== Segment start ==

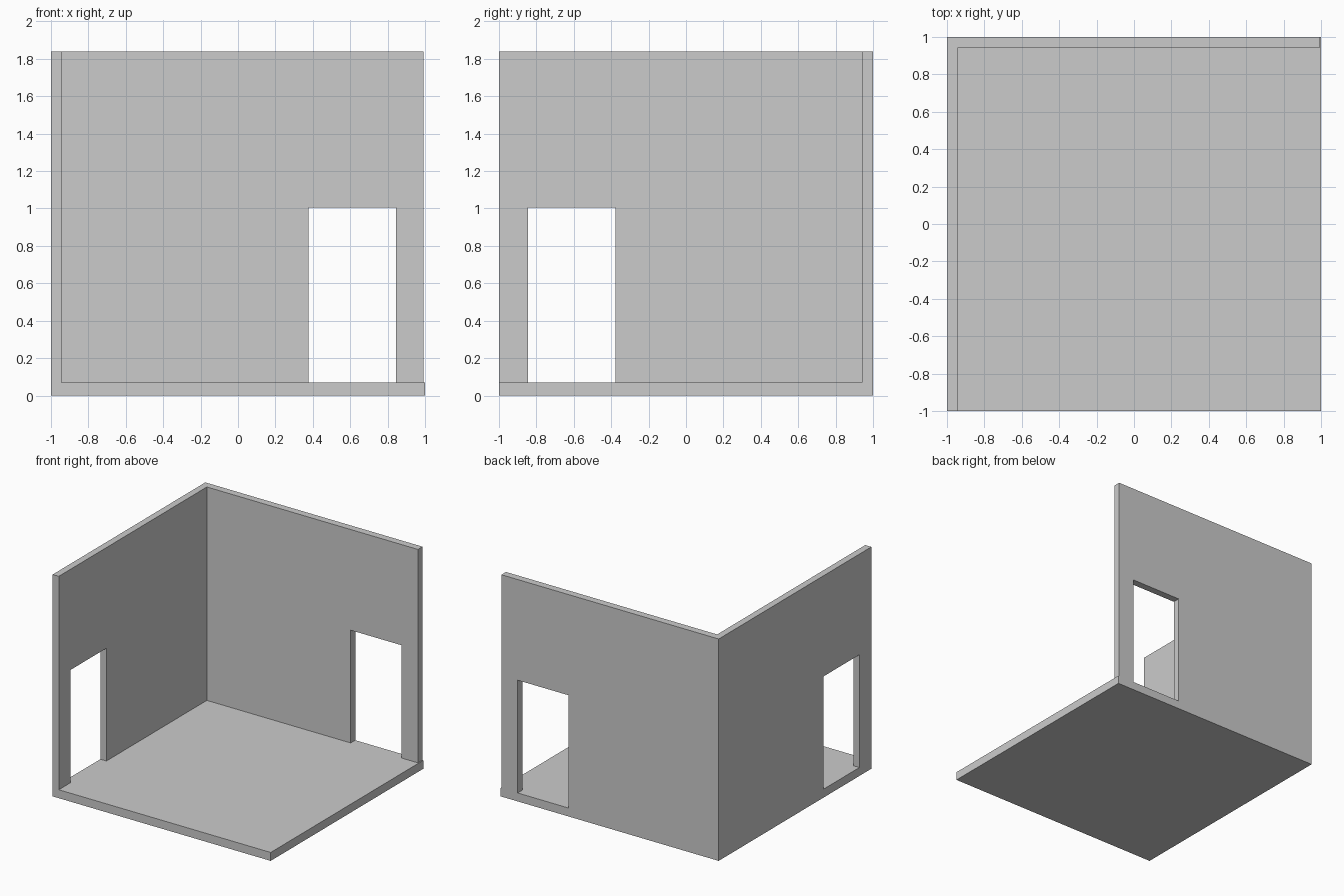
import bpy
from mathutils import Vector

if "Cube" in bpy.data.objects:
    bpy.data.objects.remove(bpy.data.objects["Cube"])

FLOOR, TOP = 0.07, 1.84      # floor thickness, wall height
LEFT, BACK = -0.944, 0.94    # inner faces of the two walls
DOOR_NEAR, DOOR_FAR, DOOR_TOP = 0.376, 0.844, 1.005


def box(name, lo, hi):
    lo, hi = Vector(lo), Vector(hi)
    bpy.ops.mesh.primitive_cube_add(size=1, location=(lo + hi) / 2)
    ob = bpy.context.object
    ob.name = ob.data.name = name
    ob.scale = hi - lo
    bpy.ops.object.transform_apply(location=True, rotation=False, scale=True)
    return ob


# Solid block that becomes the floor and two walls
room = box("room_shell", (-1, -1, 0), (1, 1, TOP))

cutters = [
    # Open interior, leaving the floor, left wall and back wall
    box("interior_cutter", (LEFT, -1.5, FLOOR), (1.5, BACK, TOP + 0.5)),
    # Back wall stops just short of the floor edge
    box("wall_end_cutter", (0.993, 0.5, FLOOR), (1.6, 1.6, TOP + 0.6)),
    # Doorway in the back wall
    box("back_door_cutter", (DOOR_NEAR, 0.7, FLOOR), (DOOR_FAR, 1.3, DOOR_TOP)),
    # Doorway in the left wall
    box("left_door_cutter", (-1.3, -DOOR_FAR, FLOOR), (-0.7, -DOOR_NEAR, DOOR_TOP)),
]

# Carve the room, then discard the cutters
bpy.context.view_layer.objects.active = room
for cutter in cutters:
    mod = room.modifiers.new(cutter.name, 'BOOLEAN')
    mod.operation = 'DIFFERENCE'
    mod.solver = 'EXACT'
    mod.object = cutter
    bpy.ops.object.modifier_apply(modifier=mod.name)
    bpy.data.objects.remove(cutter, do_unlink=True)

== Segment end ==

• **EXERCISE DETAILS**
In the answer, the entries must appear exactly as above, without the images.

• **EXERCISE OUTPUT**
import bpy
from mathutils import Vector

if "Cube" in bpy.data.objects:
    bpy.data.objects.remove(bpy.data.objects["Cube"])

FLOOR, TOP = 0.07, 1.84      # floor thickness, wall height
LEFT, BACK = -0.944, 0.94    # inner faces of the two walls
DOOR_NEAR, DOOR_FAR, DOOR_TOP = 0.376, 0.844, 1.005


def box(name, lo, hi):
    lo, hi = Vector(lo), Vector(hi)
    bpy.ops.mesh.primitive_cube_add(size=1, location=(lo + hi) / 2)
    ob = bpy.context.object
    ob.name = ob.data.name = name
    ob.scale = hi - lo
    bpy.ops.object.transform_apply(location=True, rotation=False, scale=True)
    return ob


# Solid block that becomes the floor and two walls
room = box("room_shell", (-1, -1, 0), (1, 1, TOP))

cutters = [
    # Open interior, leaving the floor, left wall and back wall
    box("interior_cutter", (LEFT, -1.5, FLOOR), (1.5, BACK, TOP + 0.5)),
    # Back wall stops just short of the floor edge
    box("wall_end_cutter", (0.993, 0.5, FLOOR), (1.6, 1.6, TOP + 0.6)),
    # Doorway in the back wall
    box("back_door_cutter", (DOOR_NEAR, 0.7, FLOOR), (DOOR_FAR, 1.3, DOOR_TOP)),
    # Doorway in the left wall
    box("left_door_cutter", (-1.3, -DOOR_FAR, FLOOR), (-0.7, -DOOR_NEAR, DOOR_TOP)),
]

# Carve the room, then discard the cutters
bpy.context.view_layer.objects.active = room
for cutter in cutters:
    mod = room.modifiers.new(cutter.name, 'BOOLEAN')
    mod.operation = 'DIFFERENCE'
    mod.solver = 'EXACT'
    mod.object = cutter
    bpy.ops.object.modifier_apply(modifier=mod.name)
    bpy.data.objects.remove(cutter, do_unlink=True)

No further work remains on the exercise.